GIVEN ENTRIES >>
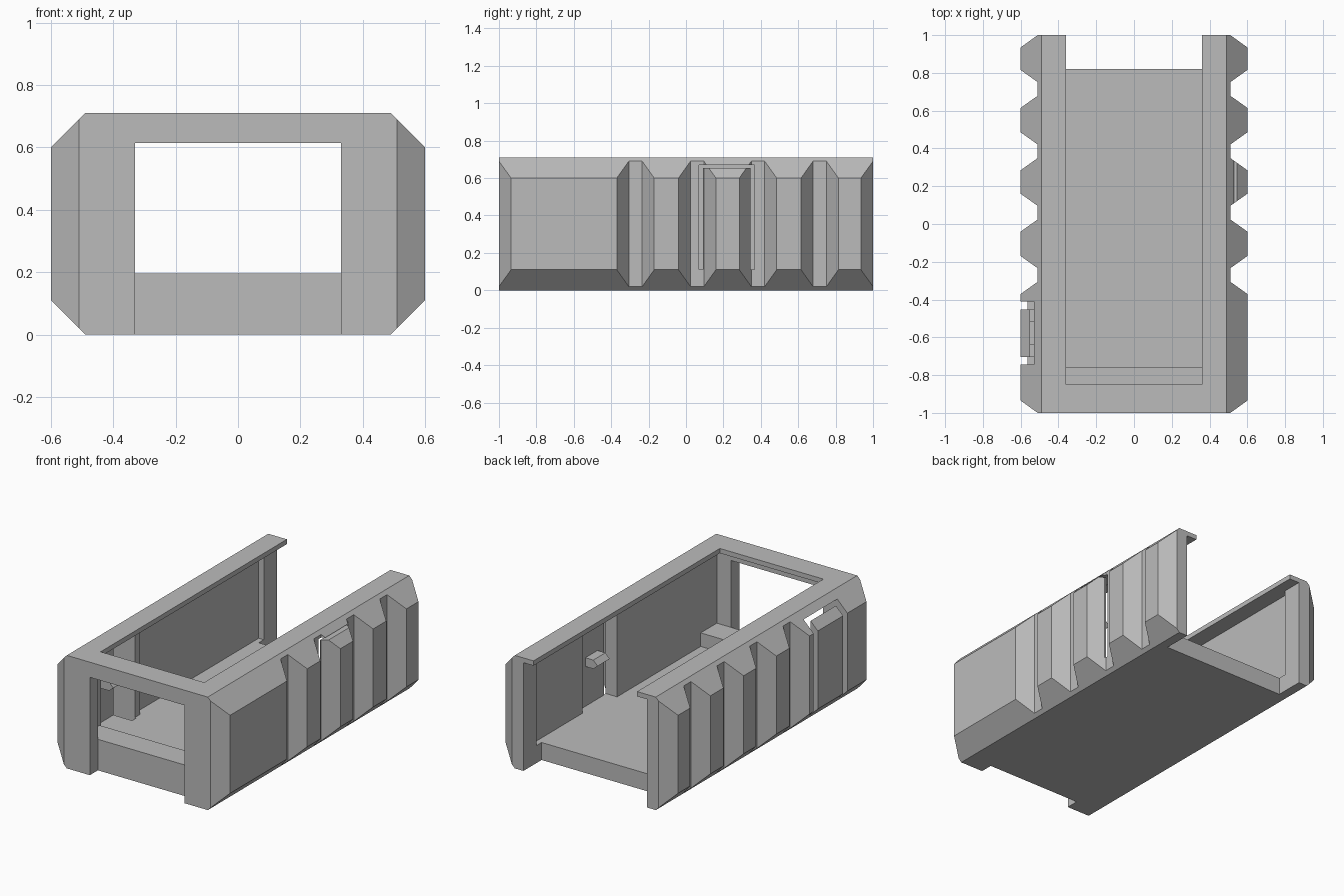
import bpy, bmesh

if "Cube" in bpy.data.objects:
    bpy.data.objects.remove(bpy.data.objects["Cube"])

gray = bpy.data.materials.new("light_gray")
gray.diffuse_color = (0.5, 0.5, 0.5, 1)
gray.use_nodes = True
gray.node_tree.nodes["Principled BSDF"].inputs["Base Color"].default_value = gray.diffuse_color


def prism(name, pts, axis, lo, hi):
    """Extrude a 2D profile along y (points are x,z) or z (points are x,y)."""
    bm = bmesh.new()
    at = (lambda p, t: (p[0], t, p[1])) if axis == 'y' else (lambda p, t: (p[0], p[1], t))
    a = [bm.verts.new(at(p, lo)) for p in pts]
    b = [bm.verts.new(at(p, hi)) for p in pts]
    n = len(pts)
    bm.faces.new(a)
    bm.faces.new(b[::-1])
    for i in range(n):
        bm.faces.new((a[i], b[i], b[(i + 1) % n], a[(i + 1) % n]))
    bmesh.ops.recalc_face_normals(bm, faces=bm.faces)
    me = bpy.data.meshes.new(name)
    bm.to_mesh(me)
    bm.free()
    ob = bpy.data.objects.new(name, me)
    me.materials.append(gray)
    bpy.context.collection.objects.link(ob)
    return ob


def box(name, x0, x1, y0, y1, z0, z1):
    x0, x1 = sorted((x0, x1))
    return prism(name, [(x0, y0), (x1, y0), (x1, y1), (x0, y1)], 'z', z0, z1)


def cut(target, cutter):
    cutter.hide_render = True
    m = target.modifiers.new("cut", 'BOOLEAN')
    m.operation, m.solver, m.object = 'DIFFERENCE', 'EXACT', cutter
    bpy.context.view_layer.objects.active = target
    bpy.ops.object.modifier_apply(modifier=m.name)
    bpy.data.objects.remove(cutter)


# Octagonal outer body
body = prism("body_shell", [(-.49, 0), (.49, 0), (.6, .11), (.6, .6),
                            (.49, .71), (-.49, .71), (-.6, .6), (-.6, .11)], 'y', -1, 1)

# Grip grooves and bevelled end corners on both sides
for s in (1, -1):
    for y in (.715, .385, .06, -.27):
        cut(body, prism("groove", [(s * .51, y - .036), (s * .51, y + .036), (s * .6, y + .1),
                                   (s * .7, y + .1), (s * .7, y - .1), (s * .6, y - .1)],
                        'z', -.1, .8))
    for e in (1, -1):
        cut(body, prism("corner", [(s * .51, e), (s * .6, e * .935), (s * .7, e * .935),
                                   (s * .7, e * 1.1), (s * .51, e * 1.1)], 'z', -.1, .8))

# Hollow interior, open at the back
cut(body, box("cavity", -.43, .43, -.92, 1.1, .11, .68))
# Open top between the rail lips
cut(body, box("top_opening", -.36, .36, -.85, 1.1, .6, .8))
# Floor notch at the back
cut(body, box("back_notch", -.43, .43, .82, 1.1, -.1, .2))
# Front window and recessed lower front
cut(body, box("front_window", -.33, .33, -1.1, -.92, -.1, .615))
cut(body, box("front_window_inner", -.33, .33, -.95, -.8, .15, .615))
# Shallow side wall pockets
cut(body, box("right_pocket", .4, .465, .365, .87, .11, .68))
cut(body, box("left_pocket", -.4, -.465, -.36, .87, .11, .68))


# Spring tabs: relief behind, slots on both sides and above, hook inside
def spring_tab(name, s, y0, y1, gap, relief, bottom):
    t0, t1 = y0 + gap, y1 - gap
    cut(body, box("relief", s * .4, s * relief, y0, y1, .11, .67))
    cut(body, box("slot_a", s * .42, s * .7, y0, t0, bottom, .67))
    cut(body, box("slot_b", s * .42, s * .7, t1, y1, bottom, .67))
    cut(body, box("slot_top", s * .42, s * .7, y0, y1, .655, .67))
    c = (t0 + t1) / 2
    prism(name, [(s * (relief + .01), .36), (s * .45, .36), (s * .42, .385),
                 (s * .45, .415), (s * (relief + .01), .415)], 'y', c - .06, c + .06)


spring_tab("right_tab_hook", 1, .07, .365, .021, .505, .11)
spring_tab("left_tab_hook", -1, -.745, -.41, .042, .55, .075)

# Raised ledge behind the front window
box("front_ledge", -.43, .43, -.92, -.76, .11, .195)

ACTIVITY >>
Filter the entries above down to the lines containing the word "cutter".

RESULT OF THE TASK >>
def cut(target, cutter):
    cutter.hide_render = True
    m.operation, m.solver, m.object = 'DIFFERENCE', 'EXACT', cutter
    bpy.data.objects.remove(cutter)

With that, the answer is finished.